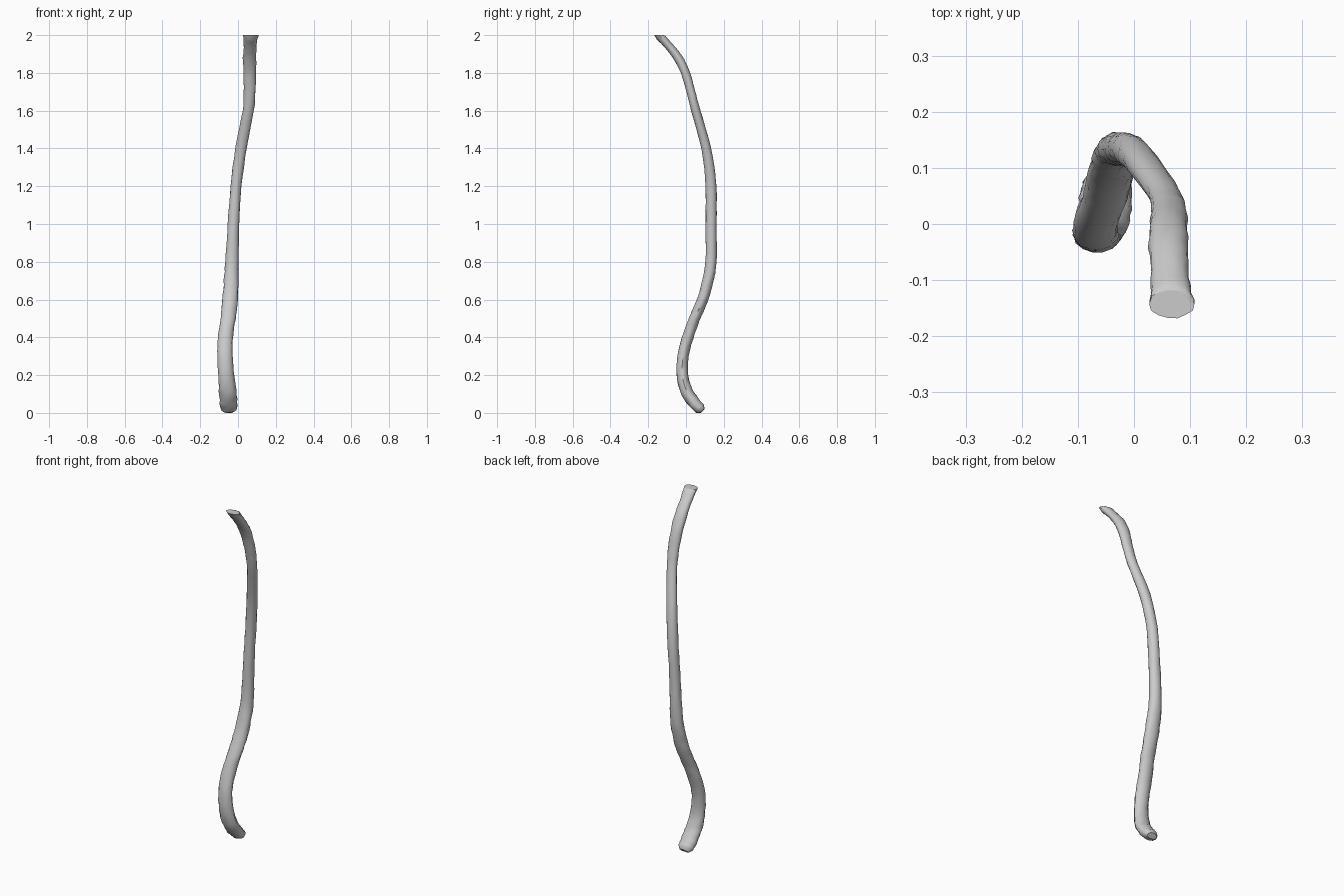
import bpy, bmesh, math, random
from mathutils import Vector

if "Cube" in bpy.data.objects:
    bpy.data.objects.remove(bpy.data.objects["Cube"])

random.seed(4)
SIDES = 14
STEPS = 4

# centre line of the stick: x, y, z, half width, half thickness
PATH = [
    (-0.048, 0.074, 0.022, 0.043, 0.029),
    (-0.050, 0.045, 0.052, 0.047, 0.033),
    (-0.054, 0.008, 0.105, 0.046, 0.033),
    (-0.062, -0.018, 0.19, 0.042, 0.031),
    (-0.069, -0.016, 0.30, 0.040, 0.030),
    (-0.066, 0.010, 0.40, 0.039, 0.030),
    (-0.053, 0.046, 0.50, 0.040, 0.029),
    (-0.042, 0.088, 0.60, 0.040, 0.029),
    (-0.036, 0.116, 0.70, 0.039, 0.030),
    (-0.032, 0.132, 0.80, 0.035, 0.030),
    (-0.024, 0.133, 1.00, 0.031, 0.029),
    (-0.010, 0.132, 1.20, 0.029, 0.029),
    (0.016, 0.107, 1.40, 0.030, 0.026),
    (0.054, 0.052, 1.60, 0.029, 0.024),
    (0.062, 0.026, 1.70, 0.031, 0.023),
    (0.062, -0.003, 1.80, 0.034, 0.024),
    (0.061, -0.042, 1.88, 0.035, 0.024),
    (0.064, -0.098, 1.95, 0.034, 0.022),
    (0.068, -0.143, 2.00, 0.040, 0.025),
]


def spline(points, steps):
    """Catmull-Rom through all columns of the path."""
    out = []
    for i in range(len(points) - 1):
        a = points[max(i - 1, 0)]
        b, c = points[i], points[i + 1]
        d = points[min(i + 2, len(points) - 1)]
        for s in range(steps):
            t = s / steps
            out.append([0.5 * (2 * q + (r - p) * t
                        + (2 * p - 5 * q + 4 * r - w) * t * t
                        + (3 * q - p - 3 * r + w) * t ** 3)
                        for p, q, r, w in zip(a, b, c, d)])
    out.append(list(points[-1]))
    return out


samples = spline(PATH, STEPS)
centres = [Vector(s[:3]) for s in samples]
bm = bmesh.new()
rings = []


def add_ring(centre, tangent, rx, ry, bump):
    side = (Vector((1, 0, 0)) - tangent * tangent.x).normalized()
    up = tangent.cross(side)
    ring = []
    for k in range(SIDES):
        a = math.tau * k / SIDES
        f = 1 + random.uniform(-bump, bump)
        p = centre + (side * math.cos(a) * rx + up * math.sin(a) * ry) * f
        p.z = min(max(p.z, 0), 2)
        ring.append(bm.verts.new(p))
    rings.append(ring)


# rounded lower tip
first = (centres[1] - centres[0]).normalized()
add_ring(centres[0] - first * 0.018, first, 0.028, 0.017, 0.02)

# gnarled shaft, ending in a level cut at the top
last = len(samples) - 1
for i, s in enumerate(samples):
    t = (centres[min(i + 1, last)] - centres[max(i - 1, 0)]).normalized()
    if i == last:
        t = Vector((0, 0, 1))
    add_ring(centres[i], t, s[3], s[4], 0.05)

for lo, hi in zip(rings, rings[1:]):
    for k in range(SIDES):
        n = (k + 1) % SIDES
        bm.faces.new((lo[k], lo[n], hi[n], hi[k]))
bm.faces.new(rings[0][::-1])
bm.faces.new(rings[-1])
bmesh.ops.recalc_face_normals(bm, faces=bm.faces[:])

mesh = bpy.data.meshes.new("crooked_stick")
bm.to_mesh(mesh)
bm.free()
stick = bpy.data.objects.new("crooked_stick", mesh)
bpy.context.collection.objects.link(stick)
bpy.context.view_layer.objects.active = stick
stick.select_set(True)
bpy.ops.object.shade_smooth_by_angle(angle=math.radians(45))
◇ ◇ ◇ ◇ ◇ ◇ ◇
▶ [What the task asks] Write out the listing again word for word, but without its pictures.

▶ [Completed exercise]
import bpy, bmesh, math, random
from mathutils import Vector

if "Cube" in bpy.data.objects:
    bpy.data.objects.remove(bpy.data.objects["Cube"])

random.seed(4)
SIDES = 14
STEPS = 4

# centre line of the stick: x, y, z, half width, half thickness
PATH = [
    (-0.048, 0.074, 0.022, 0.043, 0.029),
    (-0.050, 0.045, 0.052, 0.047, 0.033),
    (-0.054, 0.008, 0.105, 0.046, 0.033),
    (-0.062, -0.018, 0.19, 0.042, 0.031),
    (-0.069, -0.016, 0.30, 0.040, 0.030),
    (-0.066, 0.010, 0.40, 0.039, 0.030),
    (-0.053, 0.046, 0.50, 0.040, 0.029),
    (-0.042, 0.088, 0.60, 0.040, 0.029),
    (-0.036, 0.116, 0.70, 0.039, 0.030),
    (-0.032, 0.132, 0.80, 0.035, 0.030),
    (-0.024, 0.133, 1.00, 0.031, 0.029),
    (-0.010, 0.132, 1.20, 0.029, 0.029),
    (0.016, 0.107, 1.40, 0.030, 0.026),
    (0.054, 0.052, 1.60, 0.029, 0.024),
    (0.062, 0.026, 1.70, 0.031, 0.023),
    (0.062, -0.003, 1.80, 0.034, 0.024),
    (0.061, -0.042, 1.88, 0.035, 0.024),
    (0.064, -0.098, 1.95, 0.034, 0.022),
    (0.068, -0.143, 2.00, 0.040, 0.025),
]


def spline(points, steps):
    """Catmull-Rom through all columns of the path."""
    out = []
    for i in range(len(points) - 1):
        a = points[max(i - 1, 0)]
        b, c = points[i], points[i + 1]
        d = points[min(i + 2, len(points) - 1)]
        for s in range(steps):
            t = s / steps
            out.append([0.5 * (2 * q + (r - p) * t
                        + (2 * p - 5 * q + 4 * r - w) * t * t
                        + (3 * q - p - 3 * r + w) * t ** 3)
                        for p, q, r, w in zip(a, b, c, d)])
    out.append(list(points[-1]))
    return out


samples = spline(PATH, STEPS)
centres = [Vector(s[:3]) for s in samples]
bm = bmesh.new()
rings = []


def add_ring(centre, tangent, rx, ry, bump):
    side = (Vector((1, 0, 0)) - tangent * tangent.x).normalized()
    up = tangent.cross(side)
    ring = []
    for k in range(SIDES):
        a = math.tau * k / SIDES
        f = 1 + random.uniform(-bump, bump)
        p = centre + (side * math.cos(a) * rx + up * math.sin(a) * ry) * f
        p.z = min(max(p.z, 0), 2)
        ring.append(bm.verts.new(p))
    rings.append(ring)


# rounded lower tip
first = (centres[1] - centres[0]).normalized()
add_ring(centres[0] - first * 0.018, first, 0.028, 0.017, 0.02)

# gnarled shaft, ending in a level cut at the top
last = len(samples) - 1
for i, s in enumerate(samples):
    t = (centres[min(i + 1, last)] - centres[max(i - 1, 0)]).normalized()
    if i == last:
        t = Vector((0, 0, 1))
    add_ring(centres[i], t, s[3], s[4], 0.05)

for lo, hi in zip(rings, rings[1:]):
    for k in range(SIDES):
        n = (k + 1) % SIDES
        bm.faces.new((lo[k], lo[n], hi[n], hi[k]))
bm.faces.new(rings[0][::-1])
bm.faces.new(rings[-1])
bmesh.ops.recalc_face_normals(bm, faces=bm.faces[:])

mesh = bpy.data.meshes.new("crooked_stick")
bm.to_mesh(mesh)
bm.free()
stick = bpy.data.objects.new("crooked_stick", mesh)
bpy.context.collection.objects.link(stick)
bpy.context.view_layer.objects.active = stick
stick.select_set(True)
bpy.ops.object.shade_smooth_by_angle(angle=math.radians(45))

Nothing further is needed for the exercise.